START Data excerpts
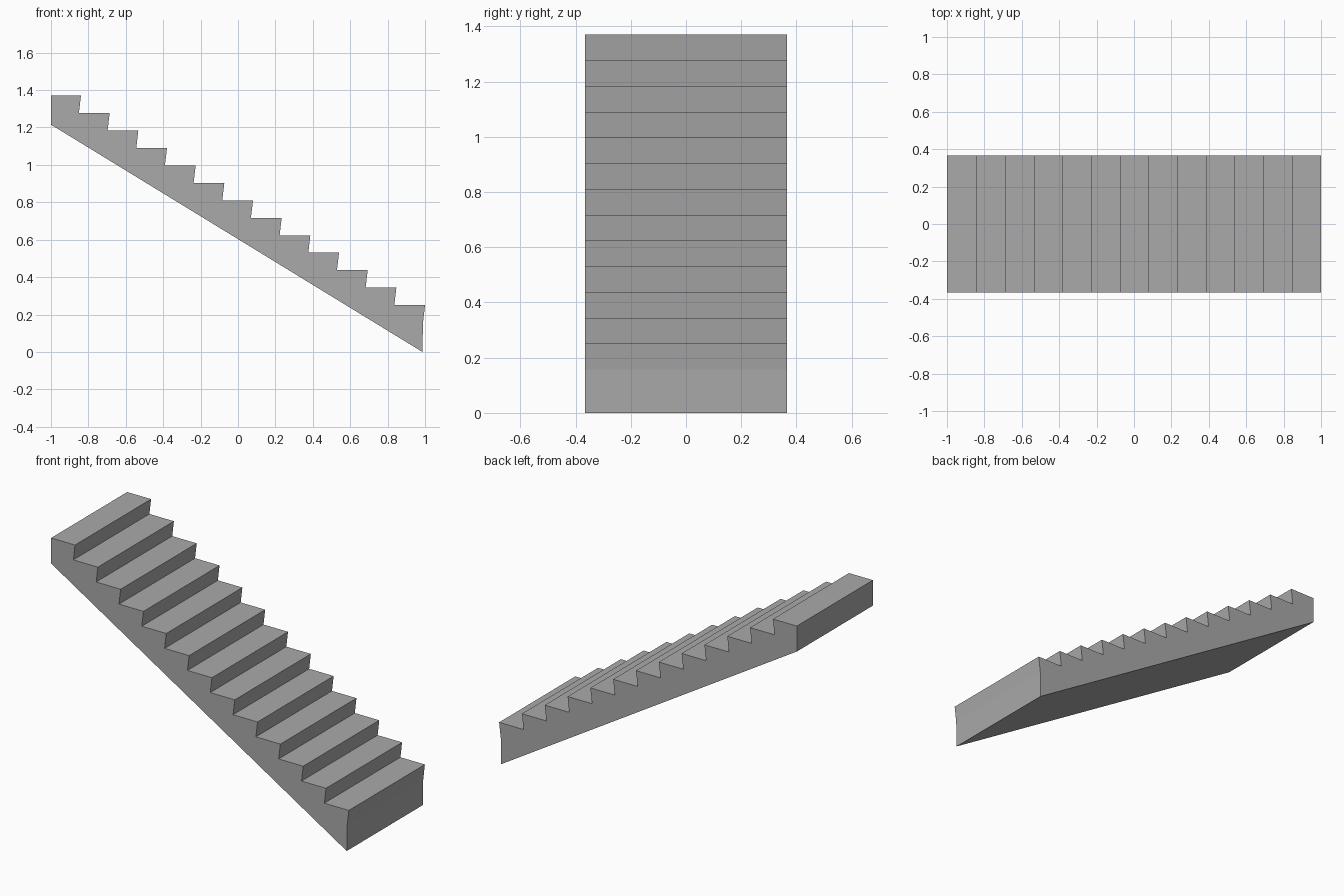
import bpy
import bmesh

cube = bpy.data.objects.get("Cube")
if cube:
    bpy.data.objects.remove(cube, do_unlink=True)

STEPS = 13
TOP, GOING, RISE = 1.37, 0.1533, 0.0933
RAKE = 0.011           # each riser leans back under its nosing
HALF_WIDTH = 0.365

# Concrete material
concrete = bpy.data.materials.new("grey_concrete")
concrete.use_nodes = True
colour = (0.4, 0.4, 0.4, 1)
concrete.diffuse_color = colour
concrete.node_tree.nodes["Principled BSDF"].inputs["Base Color"].default_value = colour

# Side profile: stepped top edge, sloping underside
profile = [(-1, TOP)]
for i in range(STEPS):
    nose = 1 - (STEPS - 1 - i) * GOING
    z = TOP - i * RISE
    profile += [(nose, z), (nose - RAKE, z - RISE)]
profile += [(0.986, 0), (-1, 1.215)]

# Extrude the profile across the width of the flight
bm = bmesh.new()
side = bm.faces.new([bm.verts.new((x, -HALF_WIDTH, z)) for x, z in profile])
extruded = bmesh.ops.extrude_face_region(bm, geom=[side], use_keep_orig=True)
far_verts = [g for g in extruded["geom"] if isinstance(g, bmesh.types.BMVert)]
bmesh.ops.translate(bm, verts=far_verts, vec=(0, 2 * HALF_WIDTH, 0))
bmesh.ops.recalc_face_normals(bm, faces=bm.faces[:])

mesh = bpy.data.meshes.new("stair_flight")
bm.to_mesh(mesh)
bm.free()
mesh.materials.append(concrete)
flight = bpy.data.objects.new("stair_flight", mesh)
bpy.context.collection.objects.link(flight)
END Data excerpts
### Task goal
Every record is to be reproduced exactly, with no pictures included.

### Expected answer
import bpy
import bmesh

cube = bpy.data.objects.get("Cube")
if cube:
    bpy.data.objects.remove(cube, do_unlink=True)

STEPS = 13
TOP, GOING, RISE = 1.37, 0.1533, 0.0933
RAKE = 0.011           # each riser leans back under its nosing
HALF_WIDTH = 0.365

# Concrete material
concrete = bpy.data.materials.new("grey_concrete")
concrete.use_nodes = True
colour = (0.4, 0.4, 0.4, 1)
concrete.diffuse_color = colour
concrete.node_tree.nodes["Principled BSDF"].inputs["Base Color"].default_value = colour

# Side profile: stepped top edge, sloping underside
profile = [(-1, TOP)]
for i in range(STEPS):
    nose = 1 - (STEPS - 1 - i) * GOING
    z = TOP - i * RISE
    profile += [(nose, z), (nose - RAKE, z - RISE)]
profile += [(0.986, 0), (-1, 1.215)]

# Extrude the profile across the width of the flight
bm = bmesh.new()
side = bm.faces.new([bm.verts.new((x, -HALF_WIDTH, z)) for x, z in profile])
extruded = bmesh.ops.extrude_face_region(bm, geom=[side], use_keep_orig=True)
far_verts = [g for g in extruded["geom"] if isinstance(g, bmesh.types.BMVert)]
bmesh.ops.translate(bm, verts=far_verts, vec=(0, 2 * HALF_WIDTH, 0))
bmesh.ops.recalc_face_normals(bm, faces=bm.faces[:])

mesh = bpy.data.meshes.new("stair_flight")
bm.to_mesh(mesh)
bm.free()
mesh.materials.append(concrete)
flight = bpy.data.objects.new("stair_flight", mesh)
bpy.context.collection.objects.link(flight)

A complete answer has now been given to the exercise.